===== DATA IN THIS EXERCISE

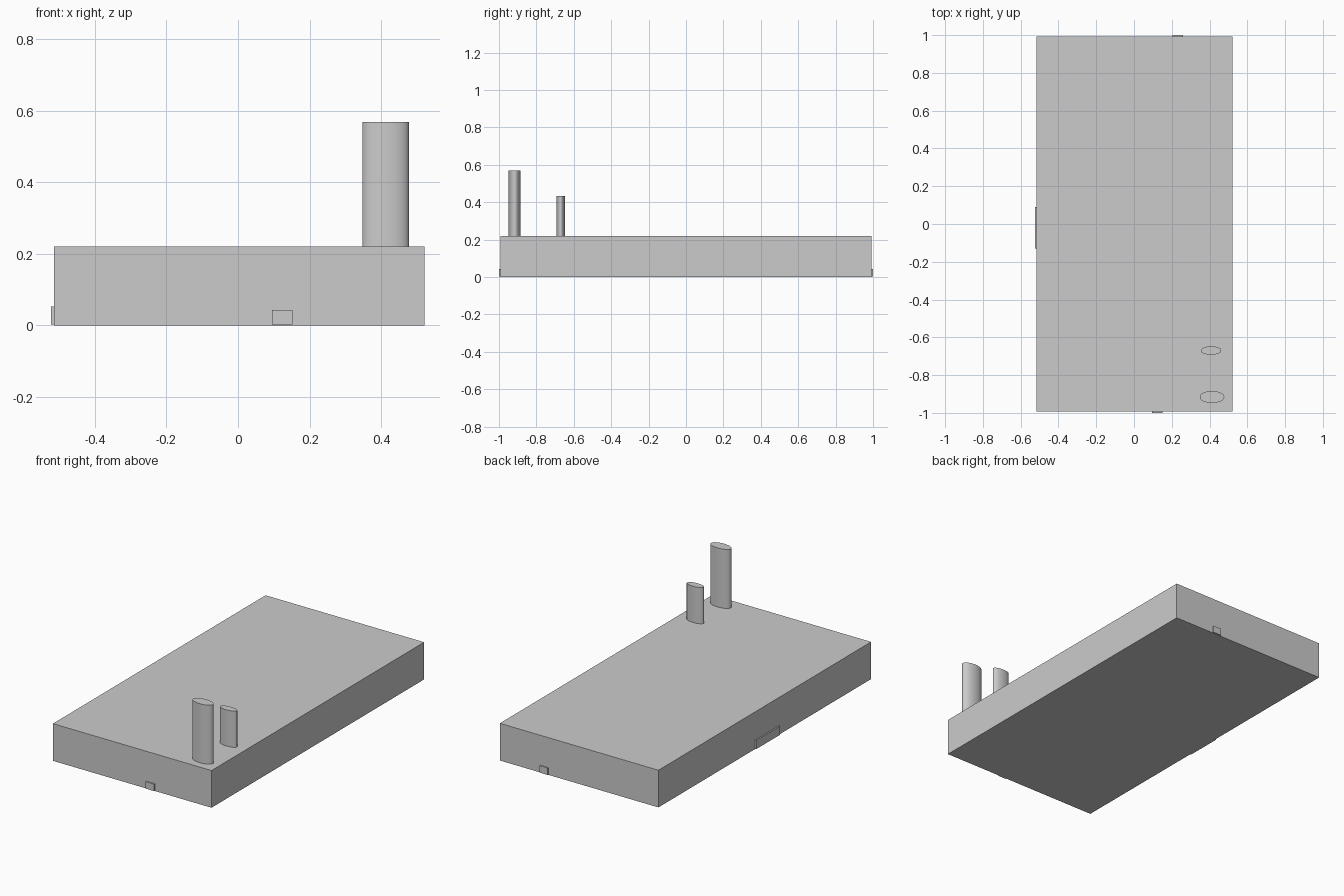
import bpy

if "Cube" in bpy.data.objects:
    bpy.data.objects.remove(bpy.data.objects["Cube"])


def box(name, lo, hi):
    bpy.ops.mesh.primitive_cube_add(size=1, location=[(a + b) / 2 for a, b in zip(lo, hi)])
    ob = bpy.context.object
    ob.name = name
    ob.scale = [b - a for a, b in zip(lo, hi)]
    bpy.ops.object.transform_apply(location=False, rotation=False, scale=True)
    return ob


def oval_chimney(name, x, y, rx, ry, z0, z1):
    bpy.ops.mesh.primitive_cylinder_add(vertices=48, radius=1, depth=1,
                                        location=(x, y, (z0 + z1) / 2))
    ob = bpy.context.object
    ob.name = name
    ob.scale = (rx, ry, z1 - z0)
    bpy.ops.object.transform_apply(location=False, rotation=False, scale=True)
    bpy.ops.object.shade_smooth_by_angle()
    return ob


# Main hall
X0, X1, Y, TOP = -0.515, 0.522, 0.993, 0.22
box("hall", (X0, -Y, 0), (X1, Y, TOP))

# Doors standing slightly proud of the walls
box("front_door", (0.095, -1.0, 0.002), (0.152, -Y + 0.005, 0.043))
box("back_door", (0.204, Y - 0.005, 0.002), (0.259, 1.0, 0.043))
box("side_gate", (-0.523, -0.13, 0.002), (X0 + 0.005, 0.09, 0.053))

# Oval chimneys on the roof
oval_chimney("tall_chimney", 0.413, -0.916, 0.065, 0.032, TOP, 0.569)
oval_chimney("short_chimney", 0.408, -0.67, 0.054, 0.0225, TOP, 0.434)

==========

_PROBLEM_. Reprint all the data above verbatim, excluding pictures.

_TASK SOLUTION_.
import bpy

if "Cube" in bpy.data.objects:
    bpy.data.objects.remove(bpy.data.objects["Cube"])


def box(name, lo, hi):
    bpy.ops.mesh.primitive_cube_add(size=1, location=[(a + b) / 2 for a, b in zip(lo, hi)])
    ob = bpy.context.object
    ob.name = name
    ob.scale = [b - a for a, b in zip(lo, hi)]
    bpy.ops.object.transform_apply(location=False, rotation=False, scale=True)
    return ob


def oval_chimney(name, x, y, rx, ry, z0, z1):
    bpy.ops.mesh.primitive_cylinder_add(vertices=48, radius=1, depth=1,
                                        location=(x, y, (z0 + z1) / 2))
    ob = bpy.context.object
    ob.name = name
    ob.scale = (rx, ry, z1 - z0)
    bpy.ops.object.transform_apply(location=False, rotation=False, scale=True)
    bpy.ops.object.shade_smooth_by_angle()
    return ob


# Main hall
X0, X1, Y, TOP = -0.515, 0.522, 0.993, 0.22
box("hall", (X0, -Y, 0), (X1, Y, TOP))

# Doors standing slightly proud of the walls
box("front_door", (0.095, -1.0, 0.002), (0.152, -Y + 0.005, 0.043))
box("back_door", (0.204, Y - 0.005, 0.002), (0.259, 1.0, 0.043))
box("side_gate", (-0.523, -0.13, 0.002), (X0 + 0.005, 0.09, 0.053))

# Oval chimneys on the roof
oval_chimney("tall_chimney", 0.413, -0.916, 0.065, 0.032, TOP, 0.569)
oval_chimney("short_chimney", 0.408, -0.67, 0.054, 0.0225, TOP, 0.434)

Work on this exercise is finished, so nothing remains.